Only the lines from the beginning of the data below through the line containing "mesh.materials.append(material)" belong in the response, each copied exactly.

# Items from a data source
________
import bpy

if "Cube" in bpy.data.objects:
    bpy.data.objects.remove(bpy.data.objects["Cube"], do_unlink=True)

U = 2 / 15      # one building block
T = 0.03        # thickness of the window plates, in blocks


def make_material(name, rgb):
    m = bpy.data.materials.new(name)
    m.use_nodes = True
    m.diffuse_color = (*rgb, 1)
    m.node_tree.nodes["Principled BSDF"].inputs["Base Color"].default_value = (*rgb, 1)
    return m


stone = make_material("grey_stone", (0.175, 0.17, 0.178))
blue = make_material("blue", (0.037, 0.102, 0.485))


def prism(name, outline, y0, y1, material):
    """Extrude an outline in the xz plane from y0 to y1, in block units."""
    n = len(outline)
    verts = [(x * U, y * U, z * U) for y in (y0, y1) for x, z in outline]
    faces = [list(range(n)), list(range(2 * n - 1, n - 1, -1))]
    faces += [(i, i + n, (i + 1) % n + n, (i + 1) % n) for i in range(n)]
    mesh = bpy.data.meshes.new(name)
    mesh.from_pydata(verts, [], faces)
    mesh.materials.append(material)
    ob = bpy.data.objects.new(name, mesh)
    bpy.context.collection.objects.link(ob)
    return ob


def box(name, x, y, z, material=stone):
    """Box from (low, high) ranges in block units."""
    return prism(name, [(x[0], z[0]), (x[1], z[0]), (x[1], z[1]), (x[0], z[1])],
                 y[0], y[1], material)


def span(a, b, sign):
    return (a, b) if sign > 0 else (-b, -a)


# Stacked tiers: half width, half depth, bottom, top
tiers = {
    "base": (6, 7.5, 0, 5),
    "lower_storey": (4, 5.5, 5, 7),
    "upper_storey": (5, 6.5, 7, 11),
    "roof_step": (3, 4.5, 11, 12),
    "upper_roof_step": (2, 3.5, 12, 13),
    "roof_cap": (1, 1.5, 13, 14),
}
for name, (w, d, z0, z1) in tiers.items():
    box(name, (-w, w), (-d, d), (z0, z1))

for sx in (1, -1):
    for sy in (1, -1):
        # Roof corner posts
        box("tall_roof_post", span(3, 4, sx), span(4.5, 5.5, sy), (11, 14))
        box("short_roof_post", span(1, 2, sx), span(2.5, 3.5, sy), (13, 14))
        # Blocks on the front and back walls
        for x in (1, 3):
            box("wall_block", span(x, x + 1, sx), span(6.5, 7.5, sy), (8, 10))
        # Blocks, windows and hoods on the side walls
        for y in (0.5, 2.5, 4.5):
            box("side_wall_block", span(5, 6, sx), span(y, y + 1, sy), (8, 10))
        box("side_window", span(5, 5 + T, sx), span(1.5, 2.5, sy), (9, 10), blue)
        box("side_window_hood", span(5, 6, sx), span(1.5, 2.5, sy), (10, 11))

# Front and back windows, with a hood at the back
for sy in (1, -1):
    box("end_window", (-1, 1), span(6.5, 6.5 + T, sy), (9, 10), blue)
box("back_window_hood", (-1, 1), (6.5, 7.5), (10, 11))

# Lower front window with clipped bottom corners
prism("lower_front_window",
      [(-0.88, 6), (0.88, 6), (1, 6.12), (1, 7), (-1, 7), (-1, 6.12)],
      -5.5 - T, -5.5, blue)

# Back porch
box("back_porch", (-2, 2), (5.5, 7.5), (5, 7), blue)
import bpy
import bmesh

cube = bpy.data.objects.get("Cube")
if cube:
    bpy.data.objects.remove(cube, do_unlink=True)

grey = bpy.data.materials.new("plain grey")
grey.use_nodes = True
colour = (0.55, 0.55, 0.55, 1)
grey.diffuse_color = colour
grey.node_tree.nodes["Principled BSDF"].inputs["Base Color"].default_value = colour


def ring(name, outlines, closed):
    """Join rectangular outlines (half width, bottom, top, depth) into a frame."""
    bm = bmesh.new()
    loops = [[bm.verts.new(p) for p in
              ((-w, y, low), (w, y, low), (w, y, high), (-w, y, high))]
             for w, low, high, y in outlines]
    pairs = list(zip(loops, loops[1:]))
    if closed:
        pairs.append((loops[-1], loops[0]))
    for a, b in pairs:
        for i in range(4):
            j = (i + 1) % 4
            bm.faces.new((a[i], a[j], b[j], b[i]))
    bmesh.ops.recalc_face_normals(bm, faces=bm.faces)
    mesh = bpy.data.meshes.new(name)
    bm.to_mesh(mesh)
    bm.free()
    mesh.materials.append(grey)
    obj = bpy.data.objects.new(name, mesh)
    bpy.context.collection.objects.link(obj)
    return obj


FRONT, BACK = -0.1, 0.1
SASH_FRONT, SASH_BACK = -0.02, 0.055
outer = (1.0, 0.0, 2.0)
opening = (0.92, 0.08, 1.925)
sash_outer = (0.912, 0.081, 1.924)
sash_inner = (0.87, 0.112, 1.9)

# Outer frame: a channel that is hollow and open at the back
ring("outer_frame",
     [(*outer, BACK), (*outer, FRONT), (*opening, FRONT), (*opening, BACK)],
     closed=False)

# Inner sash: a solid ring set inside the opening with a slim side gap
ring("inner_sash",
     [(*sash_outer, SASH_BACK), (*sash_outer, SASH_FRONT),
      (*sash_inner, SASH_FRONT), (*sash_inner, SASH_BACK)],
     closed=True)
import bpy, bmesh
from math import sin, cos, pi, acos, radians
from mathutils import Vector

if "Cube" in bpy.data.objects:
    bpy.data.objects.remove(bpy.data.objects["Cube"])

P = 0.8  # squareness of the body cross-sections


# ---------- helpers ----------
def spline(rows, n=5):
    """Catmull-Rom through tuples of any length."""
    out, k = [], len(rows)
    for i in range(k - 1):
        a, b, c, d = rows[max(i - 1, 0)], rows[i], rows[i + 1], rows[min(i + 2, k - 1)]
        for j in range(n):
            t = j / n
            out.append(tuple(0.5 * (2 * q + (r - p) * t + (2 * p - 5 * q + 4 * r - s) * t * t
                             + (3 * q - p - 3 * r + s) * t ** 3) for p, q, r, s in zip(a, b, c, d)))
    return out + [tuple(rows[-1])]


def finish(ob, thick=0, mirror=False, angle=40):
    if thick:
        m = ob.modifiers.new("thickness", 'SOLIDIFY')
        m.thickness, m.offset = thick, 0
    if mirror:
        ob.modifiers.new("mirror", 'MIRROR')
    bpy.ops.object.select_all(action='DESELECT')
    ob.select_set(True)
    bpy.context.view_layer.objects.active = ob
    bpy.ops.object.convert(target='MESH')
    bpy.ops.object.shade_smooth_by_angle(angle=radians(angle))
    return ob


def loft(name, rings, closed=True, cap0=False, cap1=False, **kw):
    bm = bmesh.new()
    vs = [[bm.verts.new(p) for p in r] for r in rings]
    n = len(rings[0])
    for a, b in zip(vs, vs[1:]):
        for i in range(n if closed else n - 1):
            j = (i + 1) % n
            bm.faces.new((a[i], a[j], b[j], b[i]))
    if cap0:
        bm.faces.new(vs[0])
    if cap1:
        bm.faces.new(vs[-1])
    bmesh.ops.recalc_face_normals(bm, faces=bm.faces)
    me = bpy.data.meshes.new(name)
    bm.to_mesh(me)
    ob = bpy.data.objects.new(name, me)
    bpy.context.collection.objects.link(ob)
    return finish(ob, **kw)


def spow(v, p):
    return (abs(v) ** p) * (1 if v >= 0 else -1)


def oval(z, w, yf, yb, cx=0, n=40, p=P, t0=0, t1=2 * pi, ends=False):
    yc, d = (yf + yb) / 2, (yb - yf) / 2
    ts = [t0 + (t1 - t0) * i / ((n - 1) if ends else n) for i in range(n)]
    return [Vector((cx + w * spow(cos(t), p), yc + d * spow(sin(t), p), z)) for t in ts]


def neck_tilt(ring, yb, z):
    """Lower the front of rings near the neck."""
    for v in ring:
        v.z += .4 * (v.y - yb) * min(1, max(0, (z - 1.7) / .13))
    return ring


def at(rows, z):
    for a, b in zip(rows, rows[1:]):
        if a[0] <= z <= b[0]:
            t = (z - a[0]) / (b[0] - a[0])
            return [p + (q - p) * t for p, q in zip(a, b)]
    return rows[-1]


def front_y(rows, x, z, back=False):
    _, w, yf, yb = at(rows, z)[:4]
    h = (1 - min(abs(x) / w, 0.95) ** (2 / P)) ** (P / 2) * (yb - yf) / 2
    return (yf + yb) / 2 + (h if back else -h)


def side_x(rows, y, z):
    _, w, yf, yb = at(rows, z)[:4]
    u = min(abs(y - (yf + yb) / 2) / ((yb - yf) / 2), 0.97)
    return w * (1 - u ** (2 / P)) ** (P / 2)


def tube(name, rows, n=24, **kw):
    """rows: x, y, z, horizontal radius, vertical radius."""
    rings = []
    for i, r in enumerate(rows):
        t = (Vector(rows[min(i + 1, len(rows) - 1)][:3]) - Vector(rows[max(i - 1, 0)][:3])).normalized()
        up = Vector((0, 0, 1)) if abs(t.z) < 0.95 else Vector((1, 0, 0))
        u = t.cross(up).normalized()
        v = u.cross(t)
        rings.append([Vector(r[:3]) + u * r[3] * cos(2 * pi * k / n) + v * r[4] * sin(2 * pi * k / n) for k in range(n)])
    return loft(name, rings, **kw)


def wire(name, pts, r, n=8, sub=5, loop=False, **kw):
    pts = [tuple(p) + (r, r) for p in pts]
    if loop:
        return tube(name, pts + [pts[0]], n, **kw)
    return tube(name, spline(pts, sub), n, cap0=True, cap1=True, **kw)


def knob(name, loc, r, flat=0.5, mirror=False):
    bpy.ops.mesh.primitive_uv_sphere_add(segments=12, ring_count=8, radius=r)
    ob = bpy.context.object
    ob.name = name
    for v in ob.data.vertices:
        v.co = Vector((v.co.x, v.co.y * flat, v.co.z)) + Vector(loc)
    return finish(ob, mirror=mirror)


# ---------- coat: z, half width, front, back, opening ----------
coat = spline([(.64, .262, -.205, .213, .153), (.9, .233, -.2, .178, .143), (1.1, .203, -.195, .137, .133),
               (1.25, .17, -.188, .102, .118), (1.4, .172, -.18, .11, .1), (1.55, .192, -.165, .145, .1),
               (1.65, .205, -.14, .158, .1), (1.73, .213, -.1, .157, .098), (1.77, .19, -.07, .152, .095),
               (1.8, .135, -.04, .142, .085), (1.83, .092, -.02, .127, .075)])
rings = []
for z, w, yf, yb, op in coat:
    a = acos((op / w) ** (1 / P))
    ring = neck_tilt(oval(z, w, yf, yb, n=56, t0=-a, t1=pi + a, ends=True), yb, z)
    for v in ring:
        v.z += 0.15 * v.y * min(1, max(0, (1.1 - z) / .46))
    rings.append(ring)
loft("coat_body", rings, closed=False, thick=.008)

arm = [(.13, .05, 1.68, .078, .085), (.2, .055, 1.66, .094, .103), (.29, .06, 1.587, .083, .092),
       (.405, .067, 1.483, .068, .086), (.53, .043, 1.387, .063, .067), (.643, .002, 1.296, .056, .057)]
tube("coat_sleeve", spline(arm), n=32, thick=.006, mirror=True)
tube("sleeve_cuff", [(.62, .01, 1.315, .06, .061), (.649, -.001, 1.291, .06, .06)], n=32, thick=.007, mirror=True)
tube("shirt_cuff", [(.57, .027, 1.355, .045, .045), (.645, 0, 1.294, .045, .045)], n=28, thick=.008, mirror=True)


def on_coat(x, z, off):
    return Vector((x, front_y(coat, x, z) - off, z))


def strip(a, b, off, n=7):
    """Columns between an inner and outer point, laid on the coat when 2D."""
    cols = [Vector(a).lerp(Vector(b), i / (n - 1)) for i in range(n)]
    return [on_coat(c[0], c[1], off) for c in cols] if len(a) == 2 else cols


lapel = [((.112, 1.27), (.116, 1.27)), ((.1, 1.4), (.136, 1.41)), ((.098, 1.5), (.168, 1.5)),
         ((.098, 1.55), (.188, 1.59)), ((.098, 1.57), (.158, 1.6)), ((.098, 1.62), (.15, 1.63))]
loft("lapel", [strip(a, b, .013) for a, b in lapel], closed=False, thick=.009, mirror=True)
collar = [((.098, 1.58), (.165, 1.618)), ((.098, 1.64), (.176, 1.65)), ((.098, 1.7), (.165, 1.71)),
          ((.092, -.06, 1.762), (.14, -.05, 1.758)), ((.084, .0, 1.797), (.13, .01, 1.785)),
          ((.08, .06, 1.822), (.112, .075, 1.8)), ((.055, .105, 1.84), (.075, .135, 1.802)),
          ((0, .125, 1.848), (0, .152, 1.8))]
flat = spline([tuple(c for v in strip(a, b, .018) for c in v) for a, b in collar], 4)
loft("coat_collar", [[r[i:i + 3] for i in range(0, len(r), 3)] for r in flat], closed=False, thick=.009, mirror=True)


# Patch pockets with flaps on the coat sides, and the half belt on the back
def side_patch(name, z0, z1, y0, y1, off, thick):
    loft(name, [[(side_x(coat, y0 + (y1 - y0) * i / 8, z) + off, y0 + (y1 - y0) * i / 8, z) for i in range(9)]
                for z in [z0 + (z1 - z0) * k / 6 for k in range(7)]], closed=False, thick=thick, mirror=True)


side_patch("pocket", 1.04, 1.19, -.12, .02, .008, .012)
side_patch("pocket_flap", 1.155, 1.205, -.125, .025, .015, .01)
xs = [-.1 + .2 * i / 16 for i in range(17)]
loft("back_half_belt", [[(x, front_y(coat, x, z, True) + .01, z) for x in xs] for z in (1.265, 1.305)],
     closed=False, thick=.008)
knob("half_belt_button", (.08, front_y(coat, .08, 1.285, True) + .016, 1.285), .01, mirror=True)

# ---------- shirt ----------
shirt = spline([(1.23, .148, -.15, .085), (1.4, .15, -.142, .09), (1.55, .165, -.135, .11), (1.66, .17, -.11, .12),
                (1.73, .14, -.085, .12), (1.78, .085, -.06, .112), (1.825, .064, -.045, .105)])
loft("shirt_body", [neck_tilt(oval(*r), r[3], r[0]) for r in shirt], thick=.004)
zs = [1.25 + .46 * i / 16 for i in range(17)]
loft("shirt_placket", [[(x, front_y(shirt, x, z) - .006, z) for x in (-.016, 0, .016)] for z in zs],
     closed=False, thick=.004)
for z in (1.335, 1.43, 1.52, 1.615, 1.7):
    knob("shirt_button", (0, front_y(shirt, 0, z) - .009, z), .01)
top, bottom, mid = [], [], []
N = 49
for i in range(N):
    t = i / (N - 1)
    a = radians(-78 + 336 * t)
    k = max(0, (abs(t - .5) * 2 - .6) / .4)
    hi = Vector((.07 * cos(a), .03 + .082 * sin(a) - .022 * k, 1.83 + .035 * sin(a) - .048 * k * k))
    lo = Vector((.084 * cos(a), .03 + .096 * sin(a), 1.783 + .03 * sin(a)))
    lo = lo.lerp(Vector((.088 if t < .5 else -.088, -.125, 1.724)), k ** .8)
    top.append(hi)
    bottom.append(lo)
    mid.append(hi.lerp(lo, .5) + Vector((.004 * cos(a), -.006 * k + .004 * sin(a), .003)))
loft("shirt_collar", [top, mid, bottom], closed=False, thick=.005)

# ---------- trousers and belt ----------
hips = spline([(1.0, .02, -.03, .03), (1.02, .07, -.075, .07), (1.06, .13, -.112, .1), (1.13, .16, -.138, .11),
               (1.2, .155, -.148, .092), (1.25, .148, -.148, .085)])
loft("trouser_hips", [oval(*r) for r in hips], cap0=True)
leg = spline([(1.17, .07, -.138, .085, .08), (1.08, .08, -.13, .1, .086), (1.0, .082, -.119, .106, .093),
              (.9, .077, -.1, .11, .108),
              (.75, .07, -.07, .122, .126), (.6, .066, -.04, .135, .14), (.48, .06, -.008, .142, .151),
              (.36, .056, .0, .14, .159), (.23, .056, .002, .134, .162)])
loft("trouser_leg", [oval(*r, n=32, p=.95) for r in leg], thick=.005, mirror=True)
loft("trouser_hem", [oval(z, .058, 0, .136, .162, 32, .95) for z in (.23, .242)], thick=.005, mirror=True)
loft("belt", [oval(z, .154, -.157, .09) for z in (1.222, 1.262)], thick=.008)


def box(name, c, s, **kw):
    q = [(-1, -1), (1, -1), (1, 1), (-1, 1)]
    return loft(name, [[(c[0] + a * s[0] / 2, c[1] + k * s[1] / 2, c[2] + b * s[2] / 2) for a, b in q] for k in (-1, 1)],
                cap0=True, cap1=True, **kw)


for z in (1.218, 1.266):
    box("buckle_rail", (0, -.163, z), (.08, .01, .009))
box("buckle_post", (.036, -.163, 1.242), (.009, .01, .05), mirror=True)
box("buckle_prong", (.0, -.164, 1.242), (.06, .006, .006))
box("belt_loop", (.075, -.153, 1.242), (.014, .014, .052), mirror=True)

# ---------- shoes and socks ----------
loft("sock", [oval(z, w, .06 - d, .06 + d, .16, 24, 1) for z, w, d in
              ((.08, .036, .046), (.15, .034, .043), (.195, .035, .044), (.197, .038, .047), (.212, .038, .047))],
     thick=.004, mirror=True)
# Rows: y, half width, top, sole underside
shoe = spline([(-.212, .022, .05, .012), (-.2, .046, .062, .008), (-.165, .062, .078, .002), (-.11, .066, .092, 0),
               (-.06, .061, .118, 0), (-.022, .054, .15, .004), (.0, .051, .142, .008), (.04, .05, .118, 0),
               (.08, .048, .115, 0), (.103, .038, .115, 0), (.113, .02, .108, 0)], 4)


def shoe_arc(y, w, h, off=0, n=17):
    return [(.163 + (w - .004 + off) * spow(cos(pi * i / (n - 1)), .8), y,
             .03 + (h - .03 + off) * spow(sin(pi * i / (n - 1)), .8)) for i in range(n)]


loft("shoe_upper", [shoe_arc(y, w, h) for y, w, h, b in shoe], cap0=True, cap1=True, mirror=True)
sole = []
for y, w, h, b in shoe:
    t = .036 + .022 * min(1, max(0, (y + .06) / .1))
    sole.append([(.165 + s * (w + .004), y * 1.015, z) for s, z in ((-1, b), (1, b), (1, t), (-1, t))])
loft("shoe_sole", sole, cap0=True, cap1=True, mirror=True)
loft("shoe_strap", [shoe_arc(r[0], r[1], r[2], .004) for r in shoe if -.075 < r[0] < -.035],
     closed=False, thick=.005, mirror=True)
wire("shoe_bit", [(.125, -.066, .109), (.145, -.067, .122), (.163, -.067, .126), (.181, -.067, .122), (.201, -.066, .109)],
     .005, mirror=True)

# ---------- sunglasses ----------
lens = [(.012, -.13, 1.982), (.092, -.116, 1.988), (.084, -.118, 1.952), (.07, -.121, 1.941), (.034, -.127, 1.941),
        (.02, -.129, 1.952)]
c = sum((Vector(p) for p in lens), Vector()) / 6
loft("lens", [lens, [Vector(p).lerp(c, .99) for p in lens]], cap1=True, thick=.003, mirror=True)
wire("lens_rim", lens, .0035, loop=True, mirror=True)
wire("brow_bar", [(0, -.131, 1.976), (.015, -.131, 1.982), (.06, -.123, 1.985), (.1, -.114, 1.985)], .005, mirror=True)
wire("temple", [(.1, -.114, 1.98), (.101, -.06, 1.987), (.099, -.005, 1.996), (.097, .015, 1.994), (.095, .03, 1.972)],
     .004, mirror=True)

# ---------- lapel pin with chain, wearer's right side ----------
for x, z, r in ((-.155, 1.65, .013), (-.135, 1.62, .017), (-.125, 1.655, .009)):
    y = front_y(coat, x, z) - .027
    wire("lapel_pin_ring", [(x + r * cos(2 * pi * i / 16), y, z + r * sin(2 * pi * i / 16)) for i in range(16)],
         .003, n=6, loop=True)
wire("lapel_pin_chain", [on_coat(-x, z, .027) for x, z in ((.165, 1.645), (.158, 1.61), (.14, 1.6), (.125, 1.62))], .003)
________
# Exercise result
import bpy

if "Cube" in bpy.data.objects:
    bpy.data.objects.remove(bpy.data.objects["Cube"], do_unlink=True)

U = 2 / 15      # one building block
T = 0.03        # thickness of the window plates, in blocks


def make_material(name, rgb):
    m = bpy.data.materials.new(name)
    m.use_nodes = True
    m.diffuse_color = (*rgb, 1)
    m.node_tree.nodes["Principled BSDF"].inputs["Base Color"].default_value = (*rgb, 1)
    return m


stone = make_material("grey_stone", (0.175, 0.17, 0.178))
blue = make_material("blue", (0.037, 0.102, 0.485))


def prism(name, outline, y0, y1, material):
    """Extrude an outline in the xz plane from y0 to y1, in block units."""
    n = len(outline)
    verts = [(x * U, y * U, z * U) for y in (y0, y1) for x, z in outline]
    faces = [list(range(n)), list(range(2 * n - 1, n - 1, -1))]
    faces += [(i, i + n, (i + 1) % n + n, (i + 1) % n) for i in range(n)]
    mesh = bpy.data.meshes.new(name)
    mesh.from_pydata(verts, [], faces)
    mesh.materials.append(material)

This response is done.